Air Commandos get real-world experience at White Sands
By Tech. Sgt. Manuel J. Martinez, 27th Special Operations Public Affairs
/ Published October 25, 2016
WHITE SANDS MISSILE RANGE, N.M. -- The 26th Special Tactics Squadron trained alongside 27th Special Operations Wing units while conducting a full mission profile at the White Sands Missile Range, N.M., earlier this month.
The training tested the Air Commandos’ abilities to react to adverse conditions and complete a mission as a team in an unknown location.
“The purpose of a FMP is to incorporate all our assets we have at Cannon Air Force Base with our joint partners on the ground and the 26th STS Airmen,” said Capt. Jon Vaage, 27th Special Operations Group strike branch chief of group weapons and tactics. “We combine our skill sets and execute missions as we do downrange.”
Unlike most exercises, the mission planning was integrated during the exercise instead of being done beforehand to better simulate real-world situations. The Air Commandos had to rely on multiple agencies to accomplish their objectives.
One of their missions was to secure, establish and control an airfield –located in contested or austere territory—so aircraft could land and refuel safely in a forward area refueling point.
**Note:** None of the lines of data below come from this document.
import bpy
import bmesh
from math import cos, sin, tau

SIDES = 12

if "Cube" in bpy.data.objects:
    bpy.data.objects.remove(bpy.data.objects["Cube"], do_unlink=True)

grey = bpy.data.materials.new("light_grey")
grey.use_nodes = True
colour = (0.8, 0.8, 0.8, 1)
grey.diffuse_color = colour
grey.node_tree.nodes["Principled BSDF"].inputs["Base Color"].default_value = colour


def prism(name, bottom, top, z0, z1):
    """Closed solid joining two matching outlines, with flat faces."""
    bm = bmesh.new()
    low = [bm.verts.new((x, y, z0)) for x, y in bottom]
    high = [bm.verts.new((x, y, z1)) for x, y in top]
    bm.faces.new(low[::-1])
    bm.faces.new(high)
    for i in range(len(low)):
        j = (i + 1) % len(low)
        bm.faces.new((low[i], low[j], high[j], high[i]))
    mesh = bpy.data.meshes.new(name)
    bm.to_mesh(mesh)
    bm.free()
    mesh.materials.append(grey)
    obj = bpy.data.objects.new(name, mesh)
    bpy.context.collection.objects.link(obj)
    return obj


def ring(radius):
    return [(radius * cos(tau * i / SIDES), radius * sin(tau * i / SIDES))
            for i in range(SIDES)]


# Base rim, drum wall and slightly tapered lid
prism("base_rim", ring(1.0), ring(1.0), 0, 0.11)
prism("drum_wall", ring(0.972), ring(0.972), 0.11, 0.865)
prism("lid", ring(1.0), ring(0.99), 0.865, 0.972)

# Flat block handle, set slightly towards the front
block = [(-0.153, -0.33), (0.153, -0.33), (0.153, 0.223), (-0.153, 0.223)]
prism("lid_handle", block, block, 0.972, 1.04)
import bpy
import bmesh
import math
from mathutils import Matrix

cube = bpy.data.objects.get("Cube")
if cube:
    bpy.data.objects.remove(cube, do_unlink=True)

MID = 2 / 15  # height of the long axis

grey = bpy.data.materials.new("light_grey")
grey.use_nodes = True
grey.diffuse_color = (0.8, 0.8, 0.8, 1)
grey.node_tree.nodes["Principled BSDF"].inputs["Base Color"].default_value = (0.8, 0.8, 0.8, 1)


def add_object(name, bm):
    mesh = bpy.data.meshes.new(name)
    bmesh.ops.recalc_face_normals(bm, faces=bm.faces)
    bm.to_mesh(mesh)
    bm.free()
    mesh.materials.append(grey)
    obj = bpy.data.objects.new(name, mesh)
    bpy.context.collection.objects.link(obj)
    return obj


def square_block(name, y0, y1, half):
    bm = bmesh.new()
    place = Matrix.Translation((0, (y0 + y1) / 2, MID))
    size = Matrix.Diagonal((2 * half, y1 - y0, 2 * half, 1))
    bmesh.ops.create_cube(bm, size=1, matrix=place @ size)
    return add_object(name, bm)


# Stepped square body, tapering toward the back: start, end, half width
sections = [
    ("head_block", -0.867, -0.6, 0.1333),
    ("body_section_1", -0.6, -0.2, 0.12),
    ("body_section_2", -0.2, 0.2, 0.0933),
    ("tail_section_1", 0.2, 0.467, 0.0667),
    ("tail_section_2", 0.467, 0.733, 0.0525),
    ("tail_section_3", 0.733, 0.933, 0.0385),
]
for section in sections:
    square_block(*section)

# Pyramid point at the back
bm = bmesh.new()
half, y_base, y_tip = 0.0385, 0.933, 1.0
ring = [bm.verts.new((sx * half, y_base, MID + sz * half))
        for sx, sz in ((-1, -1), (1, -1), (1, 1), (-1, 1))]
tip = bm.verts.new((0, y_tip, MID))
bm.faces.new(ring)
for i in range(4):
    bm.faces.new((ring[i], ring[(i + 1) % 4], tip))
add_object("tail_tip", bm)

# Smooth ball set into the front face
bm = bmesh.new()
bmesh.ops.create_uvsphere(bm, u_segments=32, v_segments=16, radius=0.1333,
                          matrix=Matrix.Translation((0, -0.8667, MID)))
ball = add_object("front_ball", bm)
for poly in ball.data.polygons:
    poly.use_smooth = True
Special Tactics
Airmen led much of the planning for ground maneuver and air integration portions of the mission.
“The night of execution phase, Special Tactics Airmen were transported on an MC-130J and performed a High Altitude High Opening airdrop,” said a combat controller from the 26th STS. “They started controlling the airspace while under the canopy of their parachutes.”
Once they jumped onto the drop zone, the ST Airmen secured, surveyed and marked the FARP. A U-28 then landed to be refueled by an MC-130J at the FARP. The ST Airmen became the air traffic control tower for the runway, running the airfield much like they would in a deployed environment.
This capability was previously tested in a FMP held in Green River, UT, in July.
“The FMP enabled all players a chance to test their readiness to perform a Special Operations mission in a training environment,” said the combat controller. “The biggest success is each person involved gained invaluable experience that they can now carry over downrange.”